Living in today’s culture, we know that people are disconnected at an unprecedented spiritual and emotional level. The question is not how are they going to help themselves. The question is who will show them a better way. People of faith are existing in a divine moment where God is priming us for showing them a better way of relating to each other. We cannot continue to expect the church doors to be a filter keeping the holiness in and the impure out. It should be where the hurting people enter and are healed. It can be a place where people become healers instead of judgers. It can be a place that produces a movement that will make the world a better place.

When Naaman is healed, it comes as a surprise, because he thinks that Elisha is not taking him seriously, but what actually was happening was that Naaman’s pride was being challenged. He was supposed to be a mighty warrior. Where was the great challenge to put him in the history books as the achiever of his own healing. Dipping into a nasty river was not the image he had made for himself. Once he tries it, surrenders to a lower position, and is given the healing, he sees God as a provider. He starts to shed the false image he made for himself. The mighty warrior he wanted to be honored was transformed into someone better.
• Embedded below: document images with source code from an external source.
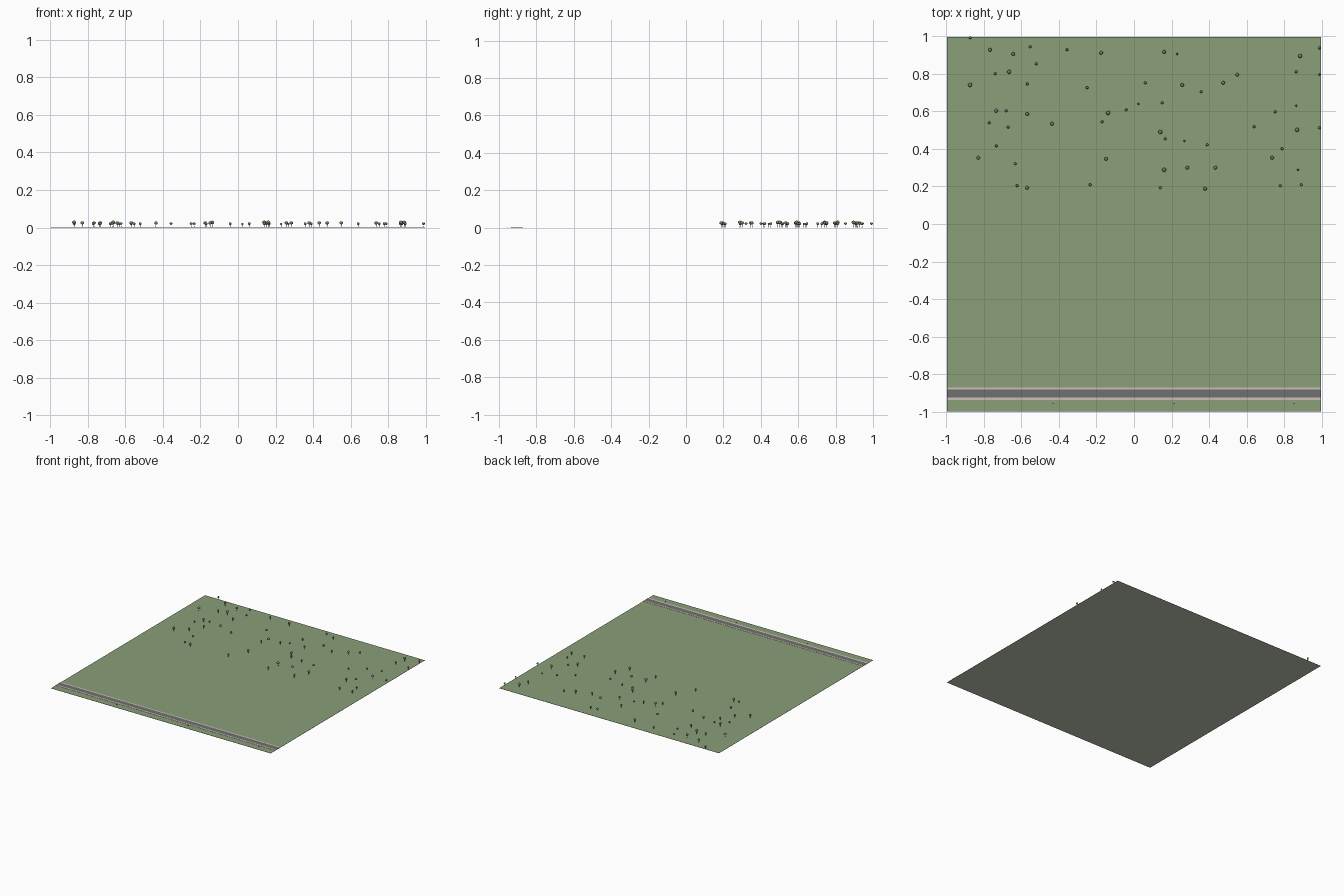
import bpy
import bmesh
from mathutils import Matrix, Vector

default = bpy.data.objects.get("Cube")
if default:
    bpy.data.objects.remove(default, do_unlink=True)


def material(name, red, green, blue):
    mat = bpy.data.materials.new(name)
    mat.use_nodes = True
    colour = (red, green, blue, 1)
    mat.diffuse_color = colour
    shader = next(n for n in mat.node_tree.nodes if n.type == "BSDF_PRINCIPLED")
    shader.inputs["Base Color"].default_value = colour
    return mat


grass = material("grass green", 0.255, 0.35, 0.19)
earth = material("pale earth grey", 0.52, 0.58, 0.47)
asphalt = material("asphalt grey", 0.16, 0.165, 0.155)
paving = material("pale paving", 0.6, 0.53, 0.49)
leaves = material("leaf green", 0.16, 0.23, 0.13)
bark = material("bark brown", 0.16, 0.125, 0.095)
metal = material("dark metal", 0.06, 0.06, 0.065)


def finish(name, bm, *materials):
    mesh = bpy.data.meshes.new(name)
    bm.to_mesh(mesh)
    bm.free()
    for mat in materials:
        mesh.materials.append(mat)
    obj = bpy.data.objects.new(name, mesh)
    bpy.context.collection.objects.link(obj)
    return obj


def box(name, low, high, *materials):
    low, high = Vector(low), Vector(high)
    bm = bmesh.new()
    place = Matrix.Translation((low + high) / 2) @ Matrix.Diagonal((*(high - low), 1))
    bmesh.ops.create_cube(bm, size=1, matrix=place)
    return finish(name, bm, *materials)


# Ground: thin sheet, grass above and bare earth below
edge = 0.997
top = 0.001
lawn = box("lawn", (-edge, -1, 0), (edge, edge, top), grass, earth)
for face in lawn.data.polygons:
    face.material_index = 1 if face.normal.z < -0.5 else 0

# Road with a pavement along each side
strips = (
    ("back_pavement", -0.883, -0.871, 0.0025, paving),
    ("road", -0.925, -0.883, 0.0025, asphalt),
    ("front_pavement", -0.939, -0.925, 0.0025, paving),
)
for name, near, far, height, mat in strips:
    box(name, (-edge, near, top), (edge, far, height), mat)

# Small low roadside benches
for x in (-0.43, 0.215, 0.855):
    box("bench", (x - 0.004, -0.958, top), (x + 0.004, -0.954, 0.0035), metal)


# Tree: slim trunk and round crown, made once at full size
def tree_mesh():
    bm = bmesh.new()
    bmesh.ops.create_cone(bm, cap_ends=True, segments=6, radius1=0.0018, radius2=0.0012,
                          depth=0.02, matrix=Matrix.Translation((0, 0, 0.01)))
    trunk = set(bm.faces)
    crown = Matrix.Translation((0, 0, 0.0265)) @ Matrix.Diagonal((1, 1, 0.85, 1))
    bmesh.ops.create_icosphere(bm, subdivisions=3, radius=0.011, matrix=crown)
    for face in bm.faces:
        face.material_index = 0 if face in trunk else 1
        face.smooth = face not in trunk
    mesh = bpy.data.meshes.new("tree")
    bm.to_mesh(mesh)
    bm.free()
    mesh.materials.append(bark)
    mesh.materials.append(leaves)
    return mesh


# Tree places in thousandths, grouped by size
large = [(-665, 811), (-873, 741), (885, 896), (-138, 592), (140, 491), (869, 502), (161, 289)]
medium = [(-767, 928), (-644, 906), (-175, 912), (161, 917), (257, 741), (475, 752),
          (550, 795), (-734, 603), (-569, 586), (-437, 534), (736, 353), (433, 300),
          (284, 300), (379, 188), (-149, 347), (-830, 353), (-569, 193)]
small = [(-873, 992), (-553, 944), (-357, 928), (-521, 853), (-740, 800), (-569, 746),
         (60, 752), (358, 704), (-250, 726), (988, 938), (864, 811), (-681, 603),
         (-772, 539), (-671, 516), (-170, 544), (-42, 608), (150, 646), (166, 454),
         (390, 422), (640, 518), (752, 598), (988, 512), (789, 401), (891, 209),
         (779, 204), (140, 193), (-234, 209), (-734, 416), (-633, 321), (-623, 204)]
tiny = [(230, 906), (988, 796), (23, 640), (268, 443), (864, 630), (874, 289)]

shared_tree = tree_mesh()
sizes = (
    ("large_tree", large, 1, 1),
    ("medium_tree", medium, 0.85, 0.9),
    ("small_tree", small, 0.66, 0.76),
    ("tiny_tree", tiny, 0.5, 0.66),
)
for name, places, width, height in sizes:
    for index, (x, y) in enumerate(places):
        tree = bpy.data.objects.new(name, shared_tree)
        tree.location = (x / 1000, y / 1000, top)
        tree.scale = (width, width, height)
        tree.rotation_euler.z = index
        bpy.context.collection.objects.link(tree)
We have a chance to show people a better image to go for. We have something God has for us. Are we showing people what that looks like. Are we showing them something admirable, or showing them the door to get out? To be the heroes that God wants us to be, we have to be filled with love and grace to carry out the truth that we have been given. If we reflect what Elisha reflected, we will see people connect and become whole people.